PPI Claims are a hot topic of discussion and this is all down to the flawed payment protection insurance policies and the poor behaviour on the behalf of the banks when they were selling these policies. Here is a look at the problems which were found with payment protection insurance policies and the way in which they were sold to innocent consumers looking to protect their financial interests.
Payment protection insurance was sold in over 20 million different instances across the United Kingdom since the conception of the product and when looking at the policy from the outside it did look like a great deal and a perfect way of protecting your financial status if the worst regarding your income did happen to occur.
The policies were in place so if the customer had monthly repayments to meet on a credit account and ended up losing their income through factors such as job loss or an illness which meant they could no longer work they would then turn to the policy. The policy which was advised to be taken out as a form of financial planning would then in theory cover the cost of the monthly repayments on the loan. The customer would then not fail to meet any of the monthly repayments and avoid issues such as bankruptcy, repossessions and other credit profile
problems. It was particularly recommended to those that did not have back up money in the form of savings or investments which they would be able to turn to in order to pay off the credit or loans.
Despite the policies sounding rather attractive from the outside when a closer inspection was made by all of the terms and conditions which surrounded the actual payment protection insurance policy and more importantly the ability for a customer to make a claim to cover the repayments each month it became apparent that these policies were flawed.
Even though the problems with the policies, particularly the cost of the payment protection insurance compared to the amount the policy would pay out if required being identified through a court case in Bristol in 1992 to 1994 the banks still continued to sell these payment protection insurance policies. These sales were always at the time the credit product was sold until this was outlawed and now banned. But the continued sales of such products did mean that many more thousands of innocent consumers became victims and sold policies that had important problems rooted deep in the way they worked.

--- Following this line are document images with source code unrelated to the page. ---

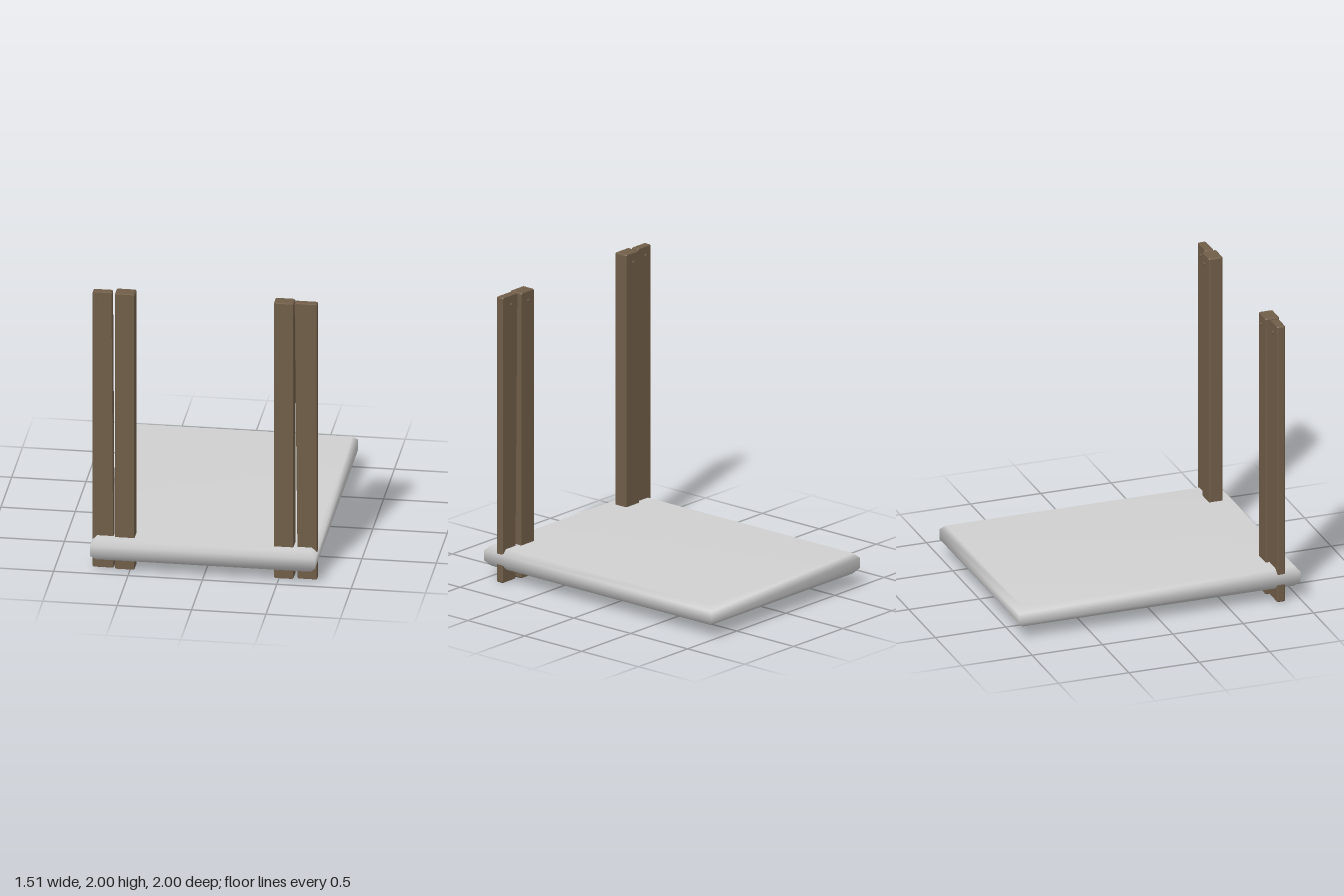
import * as THREE from 'three';

const wood = new THREE.MeshStandardMaterial({ color: 0x705d48 });
wood.name = 'brown wood';
const pale = new THREE.MeshStandardMaterial({ color: 0xd0d0d0 });
pale.name = 'pale grey';

// Slab with chamfered rims, lofted through four rectangles with shared smooth vertices
function slab() {
  const hx = 0.757, hz = 1, c = 0.035;
  const rings = [[0.09, c], [0.128, 0], [0.198, 0], [0.233, c]];
  const pos = [], idx = [];
  for (const [y, inset] of rings) {
    const x = hx - inset, z = hz - inset;
    pos.push(-x, y, z, x, y, z, x, y, -z, -x, y, -z);
  }
  for (let r = 0; r < 3; r++) {
    for (let i = 0; i < 4; i++) {
      const a = r * 4 + i, b = r * 4 + (i + 1) % 4;
      idx.push(a, b, b + 4, a, b + 4, a + 4);
    }
  }
  idx.push(12, 13, 14, 12, 14, 15, 0, 2, 1, 0, 3, 2);
  const g = new THREE.BufferGeometry();
  g.setAttribute('position', new THREE.Float32BufferAttribute(pos, 3));
  g.setIndex(idx);
  g.computeVertexNormals();
  return g;
}

// Upright board with eased edges; its sides may taper from bottom to top
function board(bottom, top, z0, z1) {
  const b = 0.008;
  const shape = new THREE.Shape([
    new THREE.Vector2(bottom[0] + b, 0), new THREE.Vector2(bottom[1] - b, 0),
    new THREE.Vector2(bottom[1], b), new THREE.Vector2(top[1], 2 - b),
    new THREE.Vector2(top[1] - b, 2), new THREE.Vector2(top[0] + b, 2),
    new THREE.Vector2(top[0], 2 - b), new THREE.Vector2(bottom[0], b),
  ]);
  const g = new THREE.ExtrudeGeometry(shape, {
    depth: z1 - z0 - 2 * b, bevelEnabled: true, bevelSegments: 1,
    bevelSize: b / 2, bevelOffset: -b / 2, bevelThickness: b,
  });
  return g.translate(0, 0, z0 + b);
}

export function createModel() {
  const model = new THREE.Group();
  model.name = 'slabWithPosts';
  const add = (name, geometry, material) => {
    const m = new THREE.Mesh(geometry, material);
    m.name = name;
    model.add(m);
    return m;
  };
  add('slab', slab(), pale);

  // Each post pairs a thick inner board with a thin outer one; pinX places its peg
  const boards = [
    ['leftInnerPost', [0.465, 0.598], [0.465, 0.598], 0.808, 0.905, 0.535],
    ['leftOuterPost', [0.624, 0.755], [0.603, 0.755], 0.835, 0.891, 0.677],
    ['rightInnerPost', [-0.603, -0.47], [-0.603, -0.47], 0.808, 0.905, -0.535],
    ['rightOuterPost', [-0.755, -0.611], [-0.755, -0.623], 0.835, 0.891, -0.692],
  ];
  for (const [name, bottom, top, z0, z1, pinX] of boards) {
    add(name, board(bottom, top, z0, z1), wood);

    // Peg through the top of the board with a small head at each end
    const zc = (z0 + z1) / 2, len = z1 - z0 + 0.034;
    const peg = add(name + 'Peg', new THREE.CylinderGeometry(0.006, 0.006, len, 10), wood);
    peg.rotation.x = Math.PI / 2;
    peg.position.set(pinX, 1.937, zc);
    for (const s of [-1, 1]) {
      const head = add(name + 'PegHead', new THREE.CylinderGeometry(0.012, 0.012, 0.008, 12), wood);
      head.rotation.x = Math.PI / 2;
      head.position.set(pinX, 1.937, zc + s * (len / 2 - 0.004));
    }
  }
  return model;
}
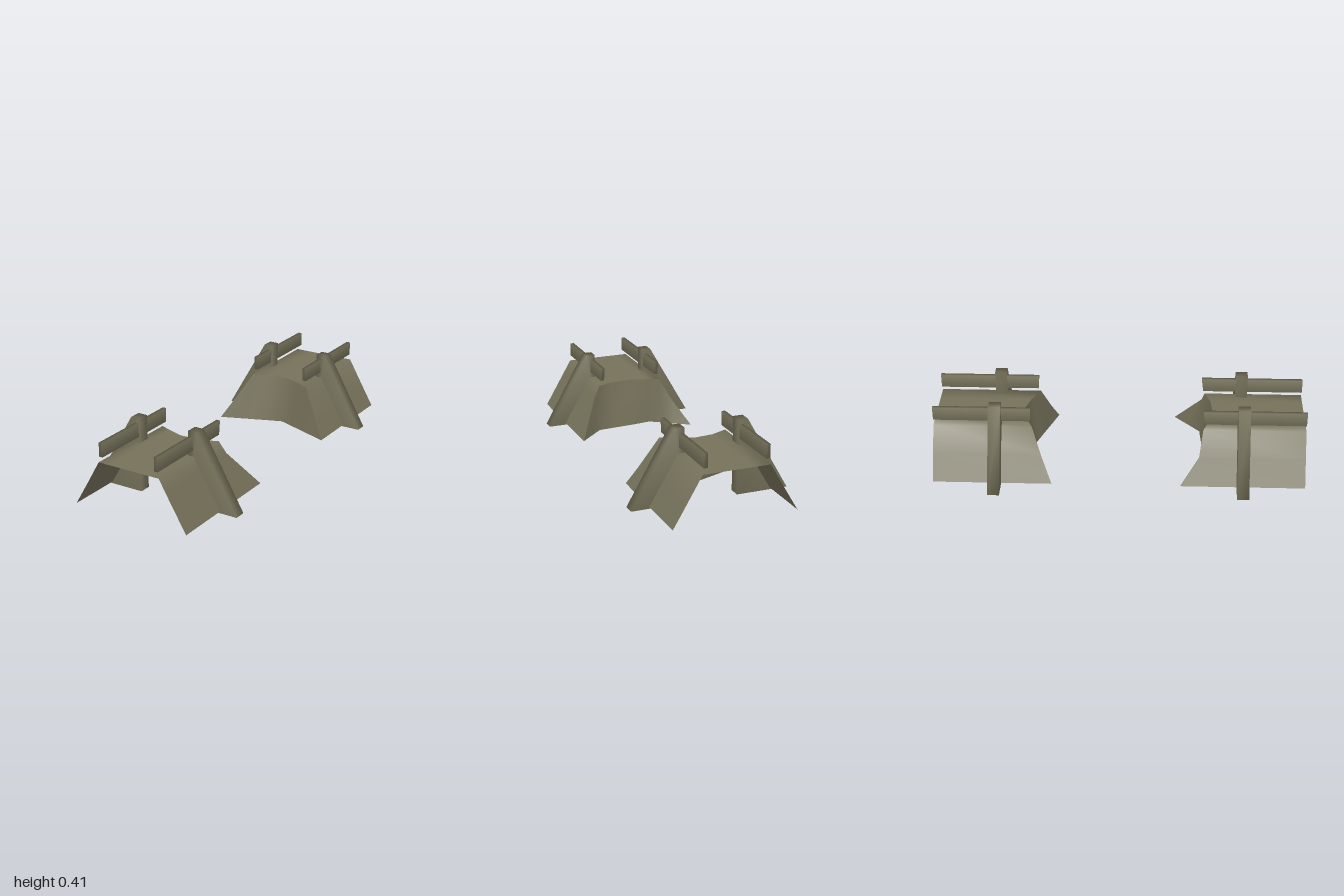
import * as THREE from 'three';
import { mergeVertices } from 'three/addons/utils/BufferGeometryUtils.js';

const stone = new THREE.MeshStandardMaterial({ color: 0x75715a, side: THREE.DoubleSide });
stone.name = 'weathered stone';

// Weld corners so that the shading flows softly round the solid
function soften(geometry) {
  geometry.deleteAttribute('normal');
  geometry.deleteAttribute('uv');
  const welded = mergeVertices(geometry, 1e-4);
  welded.computeVertexNormals();
  return welded;
}

// Skin stretched between two rows of points
function skin(rowA, rowB) {
  const n = rowA.length, index = [];
  for (let i = 0; i < n - 1; i++) index.push(i, i + 1, n + i, i + 1, n + i + 1, n + i);
  const geometry = new THREE.BufferGeometry();
  geometry.setAttribute('position', new THREE.Float32BufferAttribute([...rowA, ...rowB].flat(), 3));
  geometry.setIndex(index);
  geometry.computeVertexNormals();
  return geometry;
}

function add(group, name, geometry) {
  const mesh = new THREE.Mesh(geometry, stone);
  mesh.name = name;
  group.add(mesh);
  return mesh;
}

// Buttress: sloped outside, upright inside
function buttressGeometry(side) {
  const shape = new THREE.Shape([[0.148, 0], [0.433, 0], [0.2, 0.406], [0.148, 0.406]]
    .map(([x, y]) => new THREE.Vector2(x * side, y)));
  const geometry = new THREE.ExtrudeGeometry(shape, { depth: 0.064, bevelEnabled: false });
  return soften(geometry.translate(0, 0, -0.032));
}

// One half of the broken bridge: rim = broken upper edge, base = [x, z] foot of the broken wall
function bridgeHalf(name, end, rim, base, railEnds) {
  const half = new THREE.Group();
  half.name = name;
  add(half, 'deck', skin(rim.map(([x, y]) => [x, y, end]), rim));
  add(half, 'brokenWall', skin(rim, base.map(([x, z]) => [x, 0.01, z])));
  for (const side of [-1, 1]) {
    const label = side > 0 ? 'left' : 'right';
    add(half, label + 'Buttress', buttressGeometry(side)).position.z = end * 0.665;
    const [top, bottom] = railEnds[side > 0 ? 1 : 0];
    const rail = new THREE.BoxGeometry(0.021, 0.075, 1);
    const p = rail.attributes.position;
    // Run the rail from the outer end to its slanted broken tip
    for (let i = 0; i < p.count; i++) {
      const tip = p.getY(i) > 0 ? top : bottom;
      p.setZ(i, p.getZ(i) * end > 0 ? end : tip * end);
    }
    add(half, label + 'Rail', soften(rail)).position.set(side * 0.1655, 0.3425, 0);
  }
  return half;
}

export function createModel() {
  const model = new THREE.Group();
  model.name = 'brokenBridge';
  model.add(bridgeHalf('frontHalf', 1,
    [[0.335, 0.01, 0.305], [0.217, 0.21, 0.45], [0.181, 0.273, 0.465], [0.1, 0.273, 0.495], [-0.03, 0.273, 0.505],
      [-0.12, 0.273, 0.475], [-0.181, 0.273, 0.45], [-0.255, 0.145, 0.43], [-0.335, 0.01, 0.33]],
    [[0.335, 0.305], [0.25, 0.387], [0.19, 0.444], [0.1, 0.45], [-0.03, 0.46],
      [-0.13, 0.472], [-0.2, 0.425], [-0.26, 0.38], [-0.335, 0.33]],
    [[0.45, 0.455], [0.445, 0.455]]));
  model.add(bridgeHalf('backHalf', -1,
    [[-0.335, 0.01, -0.36], [-0.255, 0.145, -0.42], [-0.181, 0.273, -0.47], [-0.09, 0.273, -0.51], [0.01, 0.273, -0.52],
      [0.09, 0.273, -0.495], [0.181, 0.273, -0.45], [0.28, 0.103, -0.4], [0.335, 0.01, -0.365]],
    [[-0.335, -0.36], [-0.25, -0.393], [-0.17, -0.424], [-0.085, -0.457], [0.005, -0.49],
      [0.085, -0.46], [0.17, -0.428], [0.25, -0.397], [0.335, -0.365]],
    [[0.475, 0.48], [0.455, 0.46]]));
  return model;
}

The payment protection insurance policies were not just sold to those who wanted them, severely problematic sales tactics where used to force customers in taking out policies that they did not actually want. Following thousands of complaints and the British Bankers Association losing a case in the high court many of these sales tactics have been investigated by the Financial Services Authority and then banned by the Office of Fair Trading and Office of the Financial Ombudsman.
Some of the sales processes which made the customer ultimately feel forced into taking out the policy included the sales advisors at the banks and finance companies telling the customer that the policies were compulsory. This was a lie and it is important to highlight that payment protection insurance policies were completely optional and the customer did not need to take one out to protect their loan if they didn’t want to. Not only was this optional but not taking a payment protection insurance policy out have no impact on the status of your application. Many sales advisors used this tactic and customers took out the policy under the impression that they wouldn’t receive the money which they had otherwise applied for. The forceful nature generally means that throughout the sales process the banks did not check to see whether the customer was even allowed to claim on such a policy if the need ever arose. This is another failure in regards to the bank’s meeting their duty of care and another way in which a payment protection insurance policy becomes mis sold.
Customers who hold a payment protection insurance policy should first check to see whether they meet all of the criteria which was laid out by the policy. If they did not meet any of this then they were mis sold the policy and can make PPI claims to get their money back and can use services such as PPI Claims Management Company. Beyond this they also look at the actual sales process that was used and the tactics the banks used to get the policies sold. If the customer felt forced or never wanted the policy in the first place then it is considered to be mis sold.